PROBLEM STATEMENT
Find and copy each line of the records where the string "frame" shows up.

[Dataset entries]
-------

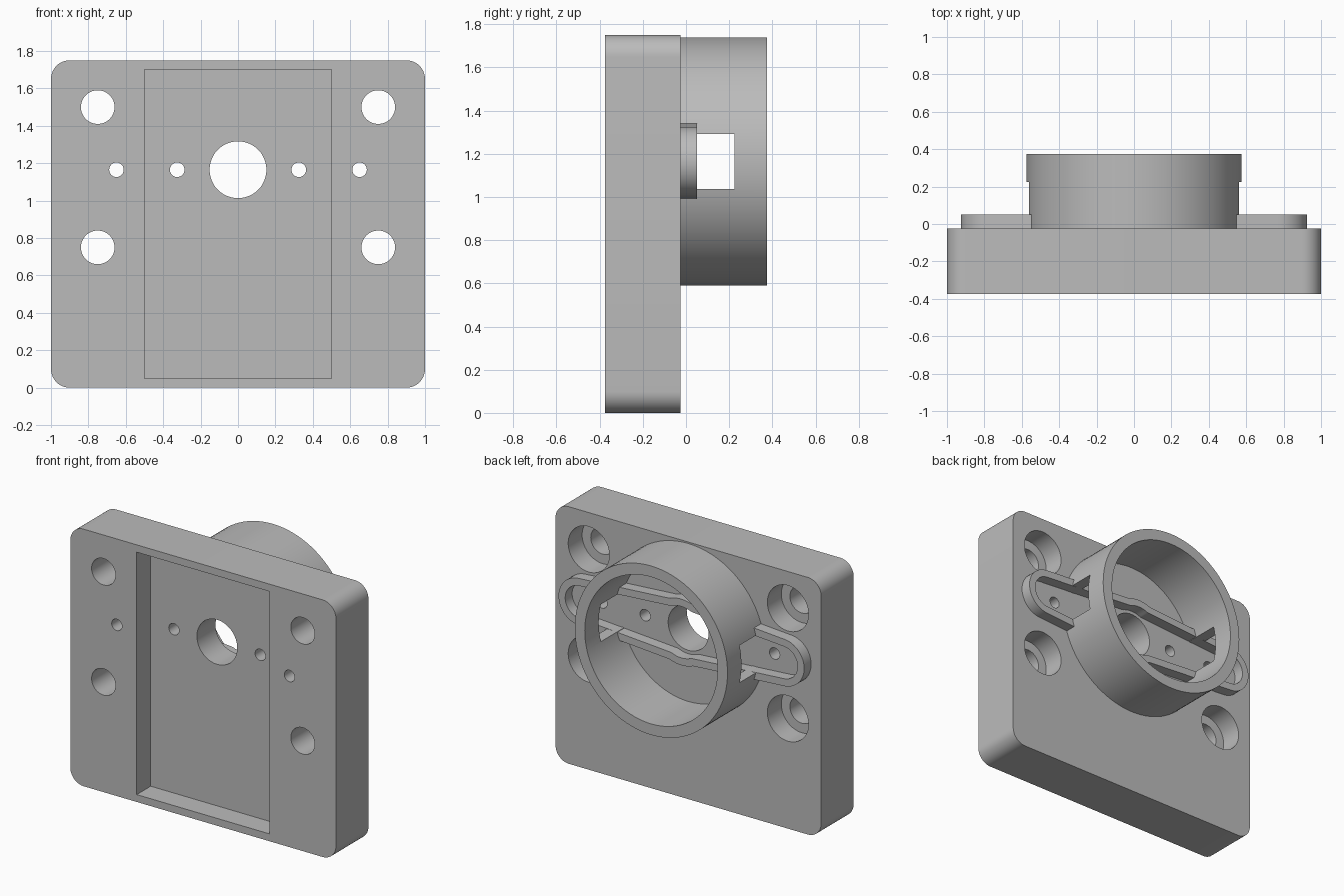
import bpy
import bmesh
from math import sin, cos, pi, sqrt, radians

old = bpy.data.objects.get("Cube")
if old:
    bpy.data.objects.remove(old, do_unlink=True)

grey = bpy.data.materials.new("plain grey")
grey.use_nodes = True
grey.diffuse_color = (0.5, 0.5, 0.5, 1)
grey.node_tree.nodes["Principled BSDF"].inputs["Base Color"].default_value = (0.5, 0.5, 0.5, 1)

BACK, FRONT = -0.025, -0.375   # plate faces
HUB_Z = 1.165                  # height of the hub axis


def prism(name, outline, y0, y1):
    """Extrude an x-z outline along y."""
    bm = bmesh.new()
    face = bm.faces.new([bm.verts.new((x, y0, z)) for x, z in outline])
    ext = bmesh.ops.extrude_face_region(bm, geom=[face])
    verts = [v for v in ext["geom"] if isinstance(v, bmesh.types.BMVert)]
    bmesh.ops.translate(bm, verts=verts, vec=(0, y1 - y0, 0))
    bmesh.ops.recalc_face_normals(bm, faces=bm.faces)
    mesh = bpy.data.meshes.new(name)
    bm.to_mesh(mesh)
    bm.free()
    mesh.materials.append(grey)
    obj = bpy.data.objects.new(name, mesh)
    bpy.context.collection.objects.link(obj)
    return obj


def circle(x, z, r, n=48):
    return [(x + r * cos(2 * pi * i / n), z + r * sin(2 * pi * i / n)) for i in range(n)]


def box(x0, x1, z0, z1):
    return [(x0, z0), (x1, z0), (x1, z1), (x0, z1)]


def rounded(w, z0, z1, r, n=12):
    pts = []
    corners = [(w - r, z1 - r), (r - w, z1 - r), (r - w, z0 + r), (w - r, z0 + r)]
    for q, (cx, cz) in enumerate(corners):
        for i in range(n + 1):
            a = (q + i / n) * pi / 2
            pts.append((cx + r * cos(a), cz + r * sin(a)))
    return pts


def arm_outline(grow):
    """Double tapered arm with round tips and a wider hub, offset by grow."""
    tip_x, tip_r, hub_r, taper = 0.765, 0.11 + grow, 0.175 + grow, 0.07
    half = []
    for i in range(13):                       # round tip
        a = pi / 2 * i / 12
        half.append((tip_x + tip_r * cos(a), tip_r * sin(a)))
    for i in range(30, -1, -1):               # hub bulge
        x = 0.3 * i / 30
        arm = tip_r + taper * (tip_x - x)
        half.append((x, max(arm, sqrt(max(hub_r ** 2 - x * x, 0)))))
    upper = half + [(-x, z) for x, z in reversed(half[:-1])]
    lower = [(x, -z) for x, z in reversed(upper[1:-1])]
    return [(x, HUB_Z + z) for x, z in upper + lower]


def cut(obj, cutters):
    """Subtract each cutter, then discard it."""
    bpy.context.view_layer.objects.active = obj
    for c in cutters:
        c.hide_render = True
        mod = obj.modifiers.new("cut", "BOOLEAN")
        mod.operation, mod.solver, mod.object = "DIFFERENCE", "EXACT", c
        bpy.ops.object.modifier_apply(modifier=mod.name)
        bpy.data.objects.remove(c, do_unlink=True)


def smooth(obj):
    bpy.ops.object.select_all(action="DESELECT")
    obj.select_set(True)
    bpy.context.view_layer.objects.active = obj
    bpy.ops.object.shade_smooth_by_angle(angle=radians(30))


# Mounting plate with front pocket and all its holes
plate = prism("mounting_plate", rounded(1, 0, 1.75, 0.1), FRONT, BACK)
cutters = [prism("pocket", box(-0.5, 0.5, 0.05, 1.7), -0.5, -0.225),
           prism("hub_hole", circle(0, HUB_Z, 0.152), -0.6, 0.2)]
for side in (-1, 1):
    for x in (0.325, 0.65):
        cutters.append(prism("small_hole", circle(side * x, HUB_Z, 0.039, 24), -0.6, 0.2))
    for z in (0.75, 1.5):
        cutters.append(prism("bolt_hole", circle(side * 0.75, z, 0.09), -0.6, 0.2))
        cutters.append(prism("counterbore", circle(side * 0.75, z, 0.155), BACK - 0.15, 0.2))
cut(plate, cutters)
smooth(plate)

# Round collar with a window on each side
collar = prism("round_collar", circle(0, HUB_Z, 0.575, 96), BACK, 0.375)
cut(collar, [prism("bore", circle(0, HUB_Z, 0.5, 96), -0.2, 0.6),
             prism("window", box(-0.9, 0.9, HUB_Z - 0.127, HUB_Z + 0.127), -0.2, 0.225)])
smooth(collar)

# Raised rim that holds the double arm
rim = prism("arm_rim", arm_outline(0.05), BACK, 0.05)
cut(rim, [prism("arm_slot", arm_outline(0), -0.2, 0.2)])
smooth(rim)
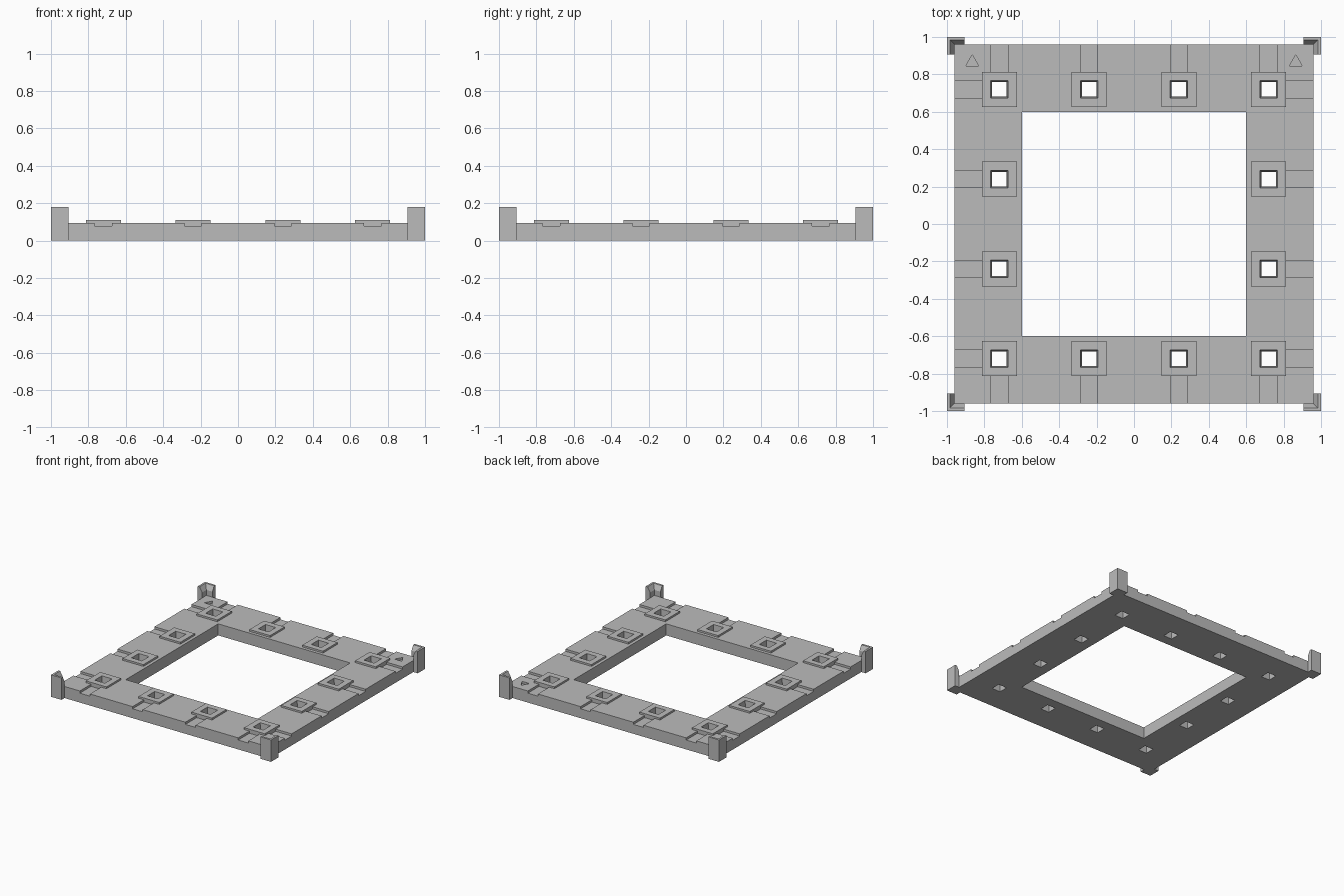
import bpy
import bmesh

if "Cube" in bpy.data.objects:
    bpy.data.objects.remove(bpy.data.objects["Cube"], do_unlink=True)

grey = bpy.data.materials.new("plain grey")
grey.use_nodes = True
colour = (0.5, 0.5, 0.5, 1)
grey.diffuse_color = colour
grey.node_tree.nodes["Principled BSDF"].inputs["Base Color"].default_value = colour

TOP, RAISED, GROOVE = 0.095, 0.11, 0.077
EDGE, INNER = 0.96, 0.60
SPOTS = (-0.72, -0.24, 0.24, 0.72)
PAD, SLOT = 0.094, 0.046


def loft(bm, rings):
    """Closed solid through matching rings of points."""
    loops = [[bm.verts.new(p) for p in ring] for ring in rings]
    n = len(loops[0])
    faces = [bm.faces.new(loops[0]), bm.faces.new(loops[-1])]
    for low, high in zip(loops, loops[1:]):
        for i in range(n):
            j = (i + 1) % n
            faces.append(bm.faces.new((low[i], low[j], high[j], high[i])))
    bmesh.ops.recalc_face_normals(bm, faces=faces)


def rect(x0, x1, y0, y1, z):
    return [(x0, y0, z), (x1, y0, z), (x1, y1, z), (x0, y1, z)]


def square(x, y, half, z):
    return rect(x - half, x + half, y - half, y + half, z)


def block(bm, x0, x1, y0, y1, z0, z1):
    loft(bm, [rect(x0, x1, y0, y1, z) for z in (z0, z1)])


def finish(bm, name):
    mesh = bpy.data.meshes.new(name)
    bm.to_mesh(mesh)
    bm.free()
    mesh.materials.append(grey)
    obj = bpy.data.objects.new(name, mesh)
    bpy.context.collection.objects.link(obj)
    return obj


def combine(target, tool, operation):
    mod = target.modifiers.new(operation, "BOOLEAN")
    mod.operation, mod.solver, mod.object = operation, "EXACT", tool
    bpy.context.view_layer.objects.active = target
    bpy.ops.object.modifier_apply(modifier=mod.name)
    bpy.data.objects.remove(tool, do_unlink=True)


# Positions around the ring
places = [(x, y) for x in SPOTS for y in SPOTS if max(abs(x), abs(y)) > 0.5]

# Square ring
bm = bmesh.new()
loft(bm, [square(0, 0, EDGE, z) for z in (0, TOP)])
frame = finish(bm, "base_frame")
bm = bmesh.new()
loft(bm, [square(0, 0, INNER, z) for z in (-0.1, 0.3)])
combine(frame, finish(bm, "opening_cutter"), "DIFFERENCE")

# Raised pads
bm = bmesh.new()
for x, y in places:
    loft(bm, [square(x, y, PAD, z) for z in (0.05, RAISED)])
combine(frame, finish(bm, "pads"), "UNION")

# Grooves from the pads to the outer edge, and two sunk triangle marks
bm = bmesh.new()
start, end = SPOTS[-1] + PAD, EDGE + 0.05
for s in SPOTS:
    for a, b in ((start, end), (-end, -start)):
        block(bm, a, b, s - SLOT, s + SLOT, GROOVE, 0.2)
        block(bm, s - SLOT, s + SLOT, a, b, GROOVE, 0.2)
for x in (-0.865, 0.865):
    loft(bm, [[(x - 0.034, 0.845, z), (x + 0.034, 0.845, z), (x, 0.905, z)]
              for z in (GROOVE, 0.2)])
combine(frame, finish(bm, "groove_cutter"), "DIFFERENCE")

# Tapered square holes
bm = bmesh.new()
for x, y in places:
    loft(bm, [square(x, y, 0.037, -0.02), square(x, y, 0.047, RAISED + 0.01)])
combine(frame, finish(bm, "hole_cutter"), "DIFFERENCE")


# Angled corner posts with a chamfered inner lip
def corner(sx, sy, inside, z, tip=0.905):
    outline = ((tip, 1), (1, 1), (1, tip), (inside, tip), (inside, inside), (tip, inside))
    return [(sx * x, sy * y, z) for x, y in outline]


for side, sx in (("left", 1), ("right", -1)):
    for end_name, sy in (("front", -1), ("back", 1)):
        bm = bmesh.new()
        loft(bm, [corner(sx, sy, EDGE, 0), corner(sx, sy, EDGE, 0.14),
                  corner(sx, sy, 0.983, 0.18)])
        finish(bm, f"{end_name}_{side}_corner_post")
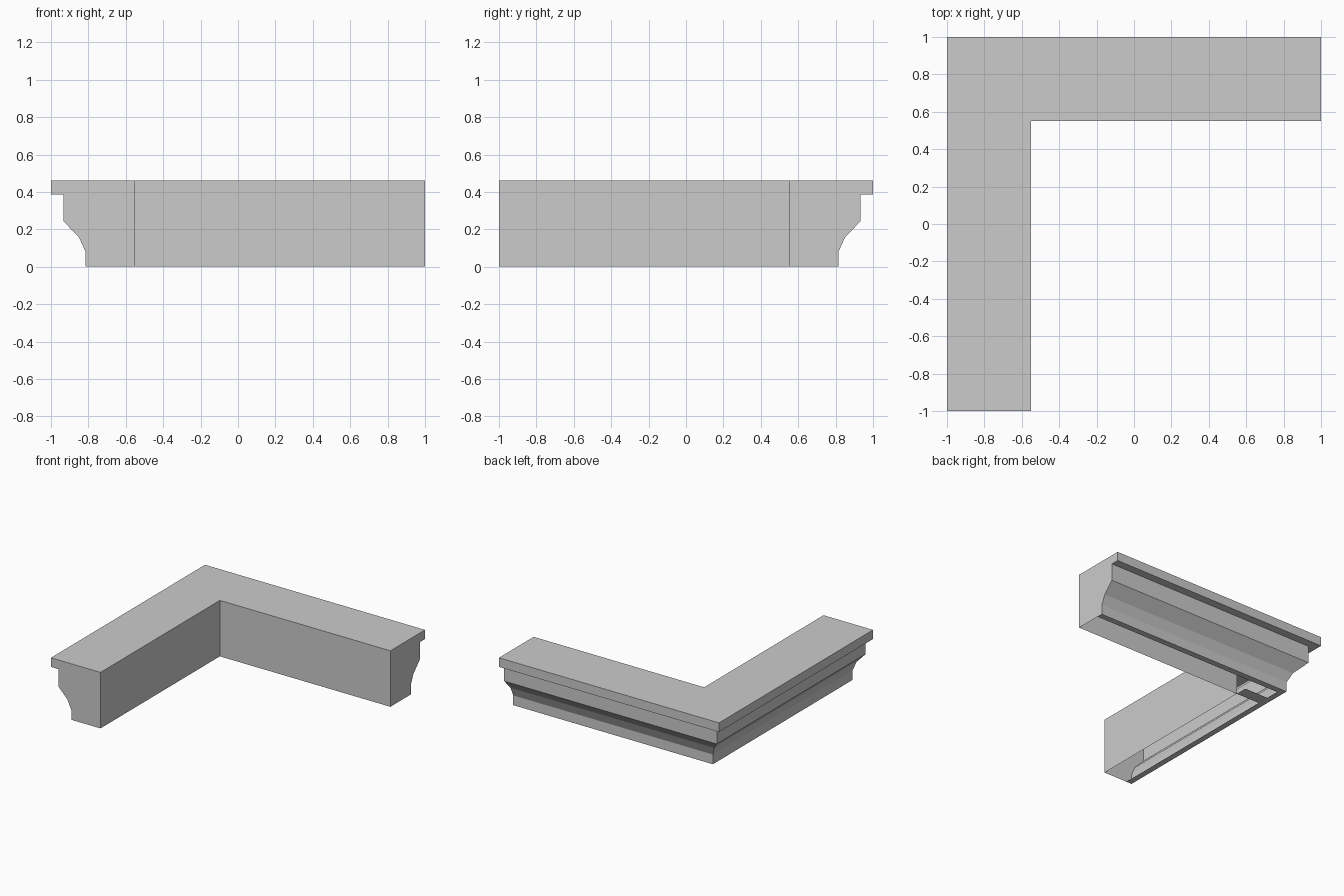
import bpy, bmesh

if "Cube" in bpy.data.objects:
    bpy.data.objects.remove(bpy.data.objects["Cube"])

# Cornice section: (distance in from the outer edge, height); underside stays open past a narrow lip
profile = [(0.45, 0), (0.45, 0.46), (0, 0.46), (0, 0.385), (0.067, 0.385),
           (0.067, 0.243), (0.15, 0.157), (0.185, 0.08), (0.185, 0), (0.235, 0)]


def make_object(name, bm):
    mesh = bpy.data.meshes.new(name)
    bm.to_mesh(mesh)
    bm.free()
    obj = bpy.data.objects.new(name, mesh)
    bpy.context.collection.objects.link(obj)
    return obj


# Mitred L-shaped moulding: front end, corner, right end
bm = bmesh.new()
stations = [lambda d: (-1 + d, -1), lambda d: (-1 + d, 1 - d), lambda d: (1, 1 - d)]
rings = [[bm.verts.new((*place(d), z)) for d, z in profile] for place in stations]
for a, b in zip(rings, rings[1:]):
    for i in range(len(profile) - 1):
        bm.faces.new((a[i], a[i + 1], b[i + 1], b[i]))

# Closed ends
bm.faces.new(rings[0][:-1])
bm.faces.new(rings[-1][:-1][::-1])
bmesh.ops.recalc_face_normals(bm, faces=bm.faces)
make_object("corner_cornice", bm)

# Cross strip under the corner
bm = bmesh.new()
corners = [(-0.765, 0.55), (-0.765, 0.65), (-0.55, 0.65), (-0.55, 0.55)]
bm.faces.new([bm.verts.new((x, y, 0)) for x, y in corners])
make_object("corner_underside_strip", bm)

-------

FINAL ANSWER
frame = finish(bm, "base_frame")
combine(frame, finish(bm, "opening_cutter"), "DIFFERENCE")
combine(frame, finish(bm, "pads"), "UNION")
combine(frame, finish(bm, "groove_cutter"), "DIFFERENCE")
combine(frame, finish(bm, "hole_cutter"), "DIFFERENCE")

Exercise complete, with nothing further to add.